Women play key roles in the development of their communities. If lasting progress is to be achieved, women and men must have equal access to the resources needed for development and to the benefits it produces.
There is no simple recipe to ensure successful communication in development efforts or for the advancement of rural women. Nevertheless, from best practices and lessons learned in communication for development over the past decades, the following guiding principles have emerged.
Historically, the international community has not regarded communication for development as a priority. Many agricultural and rural development projects have not included communication as a component; others have merely added it as a token input, often in the form of an audiovisual production. If projects and programmes for the advancement of rural women are to be effective, the planning phase should include a communication component, designed to reflect their perceived needs and special conditions and taking into account women's active participation in traditional communication networks. In addition, this component should be allocated sufficient resources to create sustainable national capacities for applying communication skills and tools to improve the status of women.
Communication efforts should begin with development planners listening to women and carefully considering their perceptions and needs, their knowledge and experience and their culture and traditions. Planners must take into account the reality of rural areas and the changes required to improve the livelihoods of rural women in ways that can be sustained.
Communication efforts should cover all the multifaceted aspects of life in rural areas affecting women, including agriculture, the environment, health, sanitation, family planning, education and literacy. A holistic approach should be used to ensure that women's concerns are integrated into research and extension programmes.
Success in achieving sustainable and equitable development is increasingly dependent on the acquisition of information and knowledge.
Communication programmes should make use of all modern and traditional media infrastructure and channels available in a country, and appropriate technologies and media should be applied according to the prevailing cultural, social and economic conditions. Programmes should be participatory and interactive, and special attention should be given to the communication channels most suited to women.
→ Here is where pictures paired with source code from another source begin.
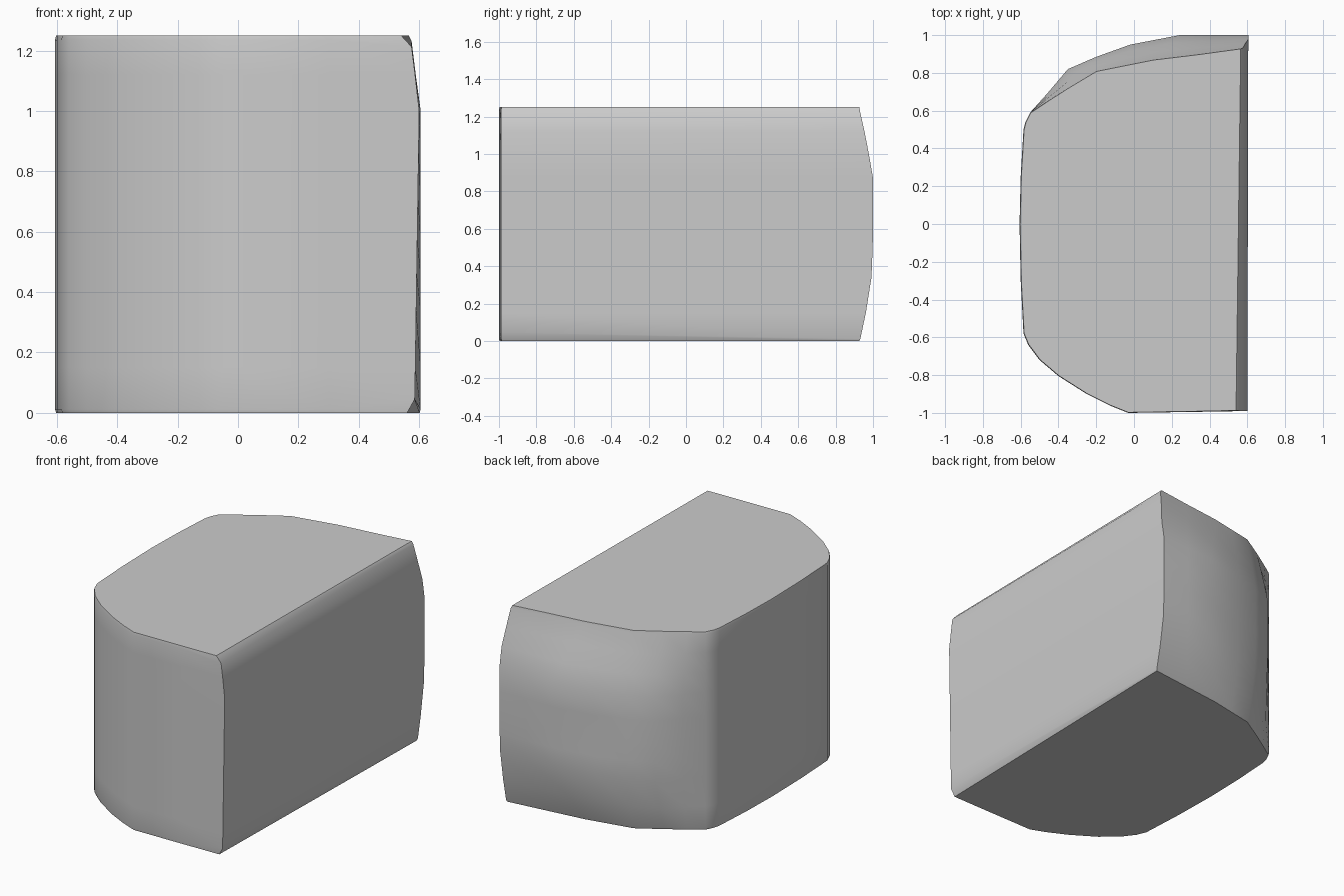
import bpy, bmesh, math

cube = bpy.data.objects.get("Cube")
if cube:
    bpy.data.objects.remove(cube, do_unlink=True)

stone = bpy.data.materials.new("plain grey")
stone.use_nodes = True
GREY = (0.6, 0.6, 0.6, 1)
stone.diffuse_color = GREY
stone.node_tree.nodes["Principled BSDF"].inputs["Base Color"].default_value = GREY

# Plan of the rounded front and the long bowed side
FRONT = [(0.6, -0.99), (0.3, -0.995), (-0.03, -1), (-0.13, -0.96), (-0.25, -0.9),
         (-0.4, -0.805), (-0.5, -0.72), (-0.56, -0.64), (-0.585, -0.58),
         (-0.6, -0.3), (-0.606, 0), (-0.6, 0.25), (-0.585, 0.5), (-0.575, 0.54), (-0.55, 0.59)]
# Plan of the back: flat at the rims, bulging in the middle
BACK_RIM = [(-0.46, 0.65), (-0.35, 0.72), (-0.2, 0.81), (-0.05, 0.84),
            (0.1, 0.87), (0.35, 0.9), (0.605, 0.93)]
BACK_MID = [(-0.46, 0.69), (-0.35, 0.82), (-0.2, 0.885), (-0.02, 0.95),
            (0.24, 1.0), (0.42, 1.0), (0.605, 1.0)]


def right_edge(z, back):
    """Limit of the flat side, leaning in at the top."""
    low = 0.605 if back else 0.585 + 0.015 * min(z, 1)
    lean = max(0, z - 1) / 0.22
    return low + (0.575 - low) * min(lean, 1)


def ring(z, bulge, inset=0.0):
    pts = list(FRONT)
    for (ax, ay), (bx, by) in zip(BACK_RIM, BACK_MID):
        x, y = ax + (bx - ax) * bulge, ay + (by - ay) * bulge
        # shallow hollow in the middle of the back
        y -= 0.02 * math.exp(-((x - 0.1) / 0.16) ** 2 - ((z - 0.58) / 0.16) ** 2)
        pts.append((x, y))
    pts[0] = (right_edge(z, False), pts[0][1])
    pts[-1] = (right_edge(z, True), pts[-1][1])
    return [(x * (1 - inset), y * (1 - inset * 0.5), z) for x, y in pts]


# Block body, lofted from stacked rings
bm = bmesh.new()
levels = [(0.012, 0.03, 0), (0.15, 0.45, 0), (0.34, 0.88, 0), (0.46, 0.95, 0), (0.58, 1, 0),
          (0.72, 1, 0), (0.87, 1, 0), (1.0, 0.68, 0), (1.12, 0.35, 0), (1.235, 0, 0)]
rings = [[bm.verts.new(p) for p in ring(*lv)] for lv in levels]

# Narrow sloping chamfers along the flat side
rings[0][0].co.z = 0.045
rings[-1][0].co.z = 1.212
rings[-1][-1].co.z = 1.23
bottom = [bm.verts.new((x, y, 0)) for x, y, z in ring(0, 0, 0.006)]
top = [bm.verts.new((x, y, 1.25)) for x, y, z in ring(1.25, 0, 0.006)]
bottom[0].co.x = 0.56
top[0].co.x = 0.54
top[-1].co.x = 0.565
rings = [bottom] + rings + [top]

n = len(bottom)
for lo, hi in zip(rings, rings[1:]):
    for i in range(n):
        j = (i + 1) % n
        bm.faces.new((lo[i], lo[j], hi[j], hi[i]))
bm.faces.new(bottom)
bm.faces.new(top)
bmesh.ops.recalc_face_normals(bm, faces=bm.faces)

mesh = bpy.data.meshes.new("block_body")
bm.to_mesh(mesh)
bm.free()
mesh.materials.append(stone)
body = bpy.data.objects.new("block_body", mesh)
bpy.context.collection.objects.link(body)
bpy.context.view_layer.objects.active = body
body.select_set(True)
bpy.ops.object.shade_smooth_by_angle(angle=math.radians(32))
A concerted effort should be made to harness the potential of the new communication technologies for sharing information and knowledge with women in rural areas. Essential tasks include improving the quantity and accessibility of infrastructure, increasing the relevance of information to the needs of rural women, and training women in computer skills. Communication practitioners must act as information brokers, selecting the most appropriate channels for the transmission of information to rural audiences that do not have access to the new information technologies.
The training of women as communication specialists at all levels - from fieldworkers to trainers and planners - is an essential requirement for successful communication efforts carried out by and for women. Training in the production and use of communication tools should be provided to rural women's organizations and community groups so that they can participate in programmes for women and effectively communicate their own messages and concerns.
Change agents should be trained in participatory communication skills and the use of audiovisual training methodologies in the aim of establishing a dialogue with rural women, learning from their experience and improving the quality and outreach of training activities.
More applied research and evaluation studies should be carried out on the visual perception and understanding of audiences composed of illiterate rural women. The advent of new information technologies opens up a vast new field for evaluating the impact of communication programmes. Studies should include an evaluation of the impact of these technologies at the grassroots level, for communities that are without any form of connectivity and, especially, for female audiences that are hard to reach.
The use of communication for development must be placed on the agenda of governments, development planners and decision-makers, who need to promote an active and visible policy to mainstream gender perspectives and the requirements of women in rural communication policies and programmes. If the full potential of communication, and especially the new information technologies, is to be exploited for sustainable development, policy-makers must take rural women's specific needs into account and involve them in decisions regarding application of such technologies.
Communication is a powerful force for fostering learning, positive change and empowerment in the process of rural development. It has the potential to enhance people's quality of life, help protect fragile environments and create a knowledge-based society that is more responsive to change and development issues.
Effective communication can lead to the empowerment of women, enabling them to take control of their lives and participate as equals with men in promoting food security and rural development. Harnessing the potential of communication to help rural women improve their living conditions remains a challenge for the global community. Without communication the voices of rural women for change will not be heard.
"Empowerment is about people - both women and men - taking control over their lives: setting their own agendas, gaining skills, increasing self confidence, solving problems and developing self-reliance. It is both a process and an outcome"
Women in Development and Gender Equity Policy
For their contributions to the preparation of this publication, grateful appreciation is extended to Ms Silvia Balit, former Chief, Communication for Development Branch, FAO, who is the primary author. Mr Henri Carsalade, Assistant Director-General, Sustainable Development Department; Ms Louise Fresco, Director, Research, Extension and Training Division; Ms Sissal Ekaas, Director, Women and Population Division; and Ms Ester Zulberti, Chief, Extension, Education and Communication Service. Appreciation is extended also to the Communication for Development Group and to all others who made contributions to this publication.
Voices for change - rural women and communication was prepared as a background document for the FAO High-Level Consultation on Rural Women and Information, 4 to 6 October 1999, Rome, Italy. The voices of rural women are seldom heard in agricultural and rural development. It is hoped that this publication will help to break the silence.
L. Van Crowder
Senior Officer, Communication for Development